Komló is a town in Baranya county, Hungary. The name of the settlement is derived from the local crop of hops (komló), an ingredient of beer. By the 18th century a depiction of this plant running up a support already featured on the herald of the town.

The former village of Komló became a planned mining city during the socialist era. It was the second biggest mining centre in Hungary after Tatabánya.


The area was inhabited by the Romans, the ruins of 2nd-century Roman villas were discovered during the laying of foundations for new buildings in the area (Mecsekjánosi, Körtvélyes). The existence of the once village is first mentioned in a charter from 1256 as ‘villa Compleov’, then part of the estates of the Pécsvárad Abbey.

Komló was not deserted during the Turkish rule, however the population was very scant. After 1945, Komló was among those settlements whose expansion into a city was a somewhat forced affair directed by political decisions. A determining factor of its development was the role in coal mining. After more than 100 years of operation mining in the area ceased on 1 January 2000.

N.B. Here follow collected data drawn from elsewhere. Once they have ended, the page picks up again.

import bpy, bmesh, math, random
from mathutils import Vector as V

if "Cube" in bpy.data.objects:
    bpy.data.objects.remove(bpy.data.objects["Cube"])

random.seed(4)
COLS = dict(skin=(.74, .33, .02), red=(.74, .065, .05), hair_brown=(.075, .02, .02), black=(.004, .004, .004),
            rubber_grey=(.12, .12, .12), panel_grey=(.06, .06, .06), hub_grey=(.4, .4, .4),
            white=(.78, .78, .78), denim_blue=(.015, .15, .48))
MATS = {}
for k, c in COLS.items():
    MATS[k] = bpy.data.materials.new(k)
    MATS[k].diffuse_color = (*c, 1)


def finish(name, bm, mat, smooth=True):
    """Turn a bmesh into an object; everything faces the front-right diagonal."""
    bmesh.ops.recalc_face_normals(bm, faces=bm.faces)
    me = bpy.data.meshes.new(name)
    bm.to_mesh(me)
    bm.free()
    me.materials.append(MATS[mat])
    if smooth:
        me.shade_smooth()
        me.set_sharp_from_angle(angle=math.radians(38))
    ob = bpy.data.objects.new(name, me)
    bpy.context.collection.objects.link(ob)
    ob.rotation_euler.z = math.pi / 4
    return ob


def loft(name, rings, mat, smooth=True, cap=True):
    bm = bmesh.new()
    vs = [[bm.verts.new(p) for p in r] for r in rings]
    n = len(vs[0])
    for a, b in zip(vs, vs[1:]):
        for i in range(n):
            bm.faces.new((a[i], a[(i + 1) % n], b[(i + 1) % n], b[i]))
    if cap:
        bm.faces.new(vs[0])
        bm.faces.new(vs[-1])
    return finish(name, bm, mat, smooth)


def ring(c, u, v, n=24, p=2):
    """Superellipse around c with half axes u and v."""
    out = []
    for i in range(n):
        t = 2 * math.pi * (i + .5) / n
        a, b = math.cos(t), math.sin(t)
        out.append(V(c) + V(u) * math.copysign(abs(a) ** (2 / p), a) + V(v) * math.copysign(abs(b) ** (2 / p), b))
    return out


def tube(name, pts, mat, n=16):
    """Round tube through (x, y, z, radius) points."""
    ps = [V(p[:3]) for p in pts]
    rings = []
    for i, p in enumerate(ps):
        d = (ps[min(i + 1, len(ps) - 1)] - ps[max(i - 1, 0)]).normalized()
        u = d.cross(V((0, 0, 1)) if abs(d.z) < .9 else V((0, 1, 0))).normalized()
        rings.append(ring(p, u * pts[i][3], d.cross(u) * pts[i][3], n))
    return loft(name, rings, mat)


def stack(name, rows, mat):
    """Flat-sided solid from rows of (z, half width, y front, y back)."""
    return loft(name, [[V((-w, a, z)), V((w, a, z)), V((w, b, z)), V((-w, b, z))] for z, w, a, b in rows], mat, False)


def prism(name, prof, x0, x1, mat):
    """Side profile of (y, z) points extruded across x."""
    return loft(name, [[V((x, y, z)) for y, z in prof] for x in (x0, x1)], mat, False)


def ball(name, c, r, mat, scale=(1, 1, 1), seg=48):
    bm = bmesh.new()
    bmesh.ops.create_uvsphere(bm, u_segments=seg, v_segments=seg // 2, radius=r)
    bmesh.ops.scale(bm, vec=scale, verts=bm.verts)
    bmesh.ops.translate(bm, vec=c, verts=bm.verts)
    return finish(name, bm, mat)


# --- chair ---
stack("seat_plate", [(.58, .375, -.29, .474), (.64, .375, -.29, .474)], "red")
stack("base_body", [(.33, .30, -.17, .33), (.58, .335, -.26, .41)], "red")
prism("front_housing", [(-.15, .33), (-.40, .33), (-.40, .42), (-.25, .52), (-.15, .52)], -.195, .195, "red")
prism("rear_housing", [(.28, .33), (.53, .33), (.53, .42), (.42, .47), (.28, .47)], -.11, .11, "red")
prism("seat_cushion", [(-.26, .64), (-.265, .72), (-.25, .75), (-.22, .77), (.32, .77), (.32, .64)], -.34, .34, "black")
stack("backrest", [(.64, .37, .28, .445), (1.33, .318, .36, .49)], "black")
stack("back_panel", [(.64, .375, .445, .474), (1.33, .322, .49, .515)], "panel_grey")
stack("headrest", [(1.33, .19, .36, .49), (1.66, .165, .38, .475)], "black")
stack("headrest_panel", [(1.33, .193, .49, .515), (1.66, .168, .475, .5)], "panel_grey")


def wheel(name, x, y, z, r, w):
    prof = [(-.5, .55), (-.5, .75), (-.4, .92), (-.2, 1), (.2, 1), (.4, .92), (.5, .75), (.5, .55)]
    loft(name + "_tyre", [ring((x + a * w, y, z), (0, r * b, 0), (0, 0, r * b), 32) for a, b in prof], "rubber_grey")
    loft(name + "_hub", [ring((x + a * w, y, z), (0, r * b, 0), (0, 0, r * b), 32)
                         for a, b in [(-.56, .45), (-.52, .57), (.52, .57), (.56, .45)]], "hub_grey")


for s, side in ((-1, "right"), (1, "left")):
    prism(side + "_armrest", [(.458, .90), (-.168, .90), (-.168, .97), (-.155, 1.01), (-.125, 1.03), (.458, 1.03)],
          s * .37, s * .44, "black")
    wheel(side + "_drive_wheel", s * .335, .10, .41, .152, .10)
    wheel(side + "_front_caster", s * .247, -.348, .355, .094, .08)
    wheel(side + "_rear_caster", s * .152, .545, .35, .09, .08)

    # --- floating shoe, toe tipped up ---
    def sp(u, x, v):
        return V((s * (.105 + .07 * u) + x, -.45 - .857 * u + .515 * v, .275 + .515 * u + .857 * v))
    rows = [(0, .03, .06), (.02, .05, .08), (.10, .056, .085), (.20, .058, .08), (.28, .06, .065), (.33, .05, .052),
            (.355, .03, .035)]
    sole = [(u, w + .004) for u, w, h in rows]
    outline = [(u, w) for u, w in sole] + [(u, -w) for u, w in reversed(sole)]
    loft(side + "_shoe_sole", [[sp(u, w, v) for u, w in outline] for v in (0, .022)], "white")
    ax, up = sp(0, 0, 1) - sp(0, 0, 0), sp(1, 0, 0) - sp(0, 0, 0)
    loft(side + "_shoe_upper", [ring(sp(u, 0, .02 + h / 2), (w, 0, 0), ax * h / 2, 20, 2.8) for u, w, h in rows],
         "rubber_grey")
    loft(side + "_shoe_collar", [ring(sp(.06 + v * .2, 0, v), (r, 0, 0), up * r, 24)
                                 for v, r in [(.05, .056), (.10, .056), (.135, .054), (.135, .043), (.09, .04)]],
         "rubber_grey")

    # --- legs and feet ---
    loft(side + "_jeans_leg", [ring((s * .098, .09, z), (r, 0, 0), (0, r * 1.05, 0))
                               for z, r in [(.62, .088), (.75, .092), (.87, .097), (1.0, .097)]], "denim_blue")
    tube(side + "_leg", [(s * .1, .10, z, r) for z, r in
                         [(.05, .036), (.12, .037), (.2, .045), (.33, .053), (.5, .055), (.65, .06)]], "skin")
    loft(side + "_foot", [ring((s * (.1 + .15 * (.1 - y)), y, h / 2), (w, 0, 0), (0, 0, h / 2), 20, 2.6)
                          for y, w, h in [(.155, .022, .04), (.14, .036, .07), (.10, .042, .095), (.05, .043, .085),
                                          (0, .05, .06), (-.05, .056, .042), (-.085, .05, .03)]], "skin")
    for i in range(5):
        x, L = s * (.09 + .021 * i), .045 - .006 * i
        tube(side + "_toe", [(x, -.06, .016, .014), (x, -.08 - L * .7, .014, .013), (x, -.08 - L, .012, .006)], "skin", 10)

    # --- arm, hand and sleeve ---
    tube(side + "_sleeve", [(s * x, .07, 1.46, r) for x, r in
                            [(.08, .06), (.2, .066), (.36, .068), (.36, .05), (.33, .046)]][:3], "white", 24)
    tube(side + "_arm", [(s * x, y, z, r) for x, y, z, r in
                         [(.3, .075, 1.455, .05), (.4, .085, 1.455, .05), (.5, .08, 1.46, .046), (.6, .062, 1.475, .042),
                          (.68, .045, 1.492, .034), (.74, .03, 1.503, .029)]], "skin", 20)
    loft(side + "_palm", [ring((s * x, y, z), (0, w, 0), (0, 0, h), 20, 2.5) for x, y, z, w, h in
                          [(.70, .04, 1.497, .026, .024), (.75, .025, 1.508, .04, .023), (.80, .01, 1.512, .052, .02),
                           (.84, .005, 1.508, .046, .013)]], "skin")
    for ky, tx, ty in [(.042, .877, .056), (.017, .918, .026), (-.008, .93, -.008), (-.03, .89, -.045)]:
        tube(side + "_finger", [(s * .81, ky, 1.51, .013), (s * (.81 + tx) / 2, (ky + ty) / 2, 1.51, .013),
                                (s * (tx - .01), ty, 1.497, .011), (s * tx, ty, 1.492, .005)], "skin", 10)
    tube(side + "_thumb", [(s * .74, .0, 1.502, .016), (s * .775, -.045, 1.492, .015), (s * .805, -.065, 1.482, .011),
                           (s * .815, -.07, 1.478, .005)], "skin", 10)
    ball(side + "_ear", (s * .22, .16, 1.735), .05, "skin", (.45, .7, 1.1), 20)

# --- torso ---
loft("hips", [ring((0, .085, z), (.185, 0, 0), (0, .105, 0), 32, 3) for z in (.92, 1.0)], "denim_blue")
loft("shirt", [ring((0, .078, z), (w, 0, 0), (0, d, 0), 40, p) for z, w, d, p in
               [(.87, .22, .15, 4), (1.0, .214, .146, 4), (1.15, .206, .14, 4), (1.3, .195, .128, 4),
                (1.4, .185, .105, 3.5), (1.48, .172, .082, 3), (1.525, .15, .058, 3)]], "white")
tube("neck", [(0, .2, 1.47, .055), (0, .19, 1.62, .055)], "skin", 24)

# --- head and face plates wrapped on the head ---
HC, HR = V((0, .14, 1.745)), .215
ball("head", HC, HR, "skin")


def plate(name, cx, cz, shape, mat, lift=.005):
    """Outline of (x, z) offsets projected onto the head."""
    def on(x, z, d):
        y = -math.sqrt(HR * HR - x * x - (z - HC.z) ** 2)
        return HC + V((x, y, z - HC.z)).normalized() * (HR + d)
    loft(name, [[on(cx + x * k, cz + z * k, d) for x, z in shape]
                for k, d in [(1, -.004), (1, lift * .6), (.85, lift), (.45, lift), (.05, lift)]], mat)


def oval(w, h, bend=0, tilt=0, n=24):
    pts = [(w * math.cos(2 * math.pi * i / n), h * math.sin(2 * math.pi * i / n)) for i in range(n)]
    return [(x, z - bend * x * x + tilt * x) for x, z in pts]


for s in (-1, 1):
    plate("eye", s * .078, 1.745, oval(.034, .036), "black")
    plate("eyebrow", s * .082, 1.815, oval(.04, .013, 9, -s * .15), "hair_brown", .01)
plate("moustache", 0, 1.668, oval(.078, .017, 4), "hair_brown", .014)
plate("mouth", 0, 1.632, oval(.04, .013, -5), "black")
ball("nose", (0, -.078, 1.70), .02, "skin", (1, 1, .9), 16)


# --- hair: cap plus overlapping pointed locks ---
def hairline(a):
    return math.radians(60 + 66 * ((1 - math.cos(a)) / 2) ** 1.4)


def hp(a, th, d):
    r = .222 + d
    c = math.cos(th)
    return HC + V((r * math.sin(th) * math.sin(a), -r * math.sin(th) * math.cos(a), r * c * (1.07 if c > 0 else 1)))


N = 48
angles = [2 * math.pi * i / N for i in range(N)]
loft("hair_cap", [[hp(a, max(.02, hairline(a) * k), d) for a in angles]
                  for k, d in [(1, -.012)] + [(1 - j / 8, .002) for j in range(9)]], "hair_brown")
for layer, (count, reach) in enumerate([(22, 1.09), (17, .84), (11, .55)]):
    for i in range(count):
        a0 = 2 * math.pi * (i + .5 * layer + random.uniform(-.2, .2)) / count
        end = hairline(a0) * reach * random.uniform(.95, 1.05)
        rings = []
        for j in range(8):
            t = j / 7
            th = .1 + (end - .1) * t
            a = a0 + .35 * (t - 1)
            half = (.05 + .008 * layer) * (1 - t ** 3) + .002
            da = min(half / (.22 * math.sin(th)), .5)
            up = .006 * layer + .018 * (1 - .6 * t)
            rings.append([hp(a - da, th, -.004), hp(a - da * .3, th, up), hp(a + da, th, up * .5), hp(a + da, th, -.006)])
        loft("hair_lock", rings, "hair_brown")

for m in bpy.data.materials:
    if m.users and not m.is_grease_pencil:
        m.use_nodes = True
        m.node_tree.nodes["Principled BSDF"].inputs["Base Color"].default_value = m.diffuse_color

The ruin of Gothic medieval chapel is situated (dates from 13-14th) behind the church of Komló. A graveyard surrounded the chapel at one time. The Museum of the Local History is settled in the centre of the town (there is an exhibition where one can see the footprints of the Komlosaurus carbonis). Sikonda is a spa resort that belongs to Komló. Its thermal baths was developed around the slightly radioactive and carbonic acid waters discovered in 1928. In 1995 an earlier ruling was confirmed, recognising the therapeutic effects of the thermal waters.


7300 Komló, Városház tér 3.
+36 72 584 000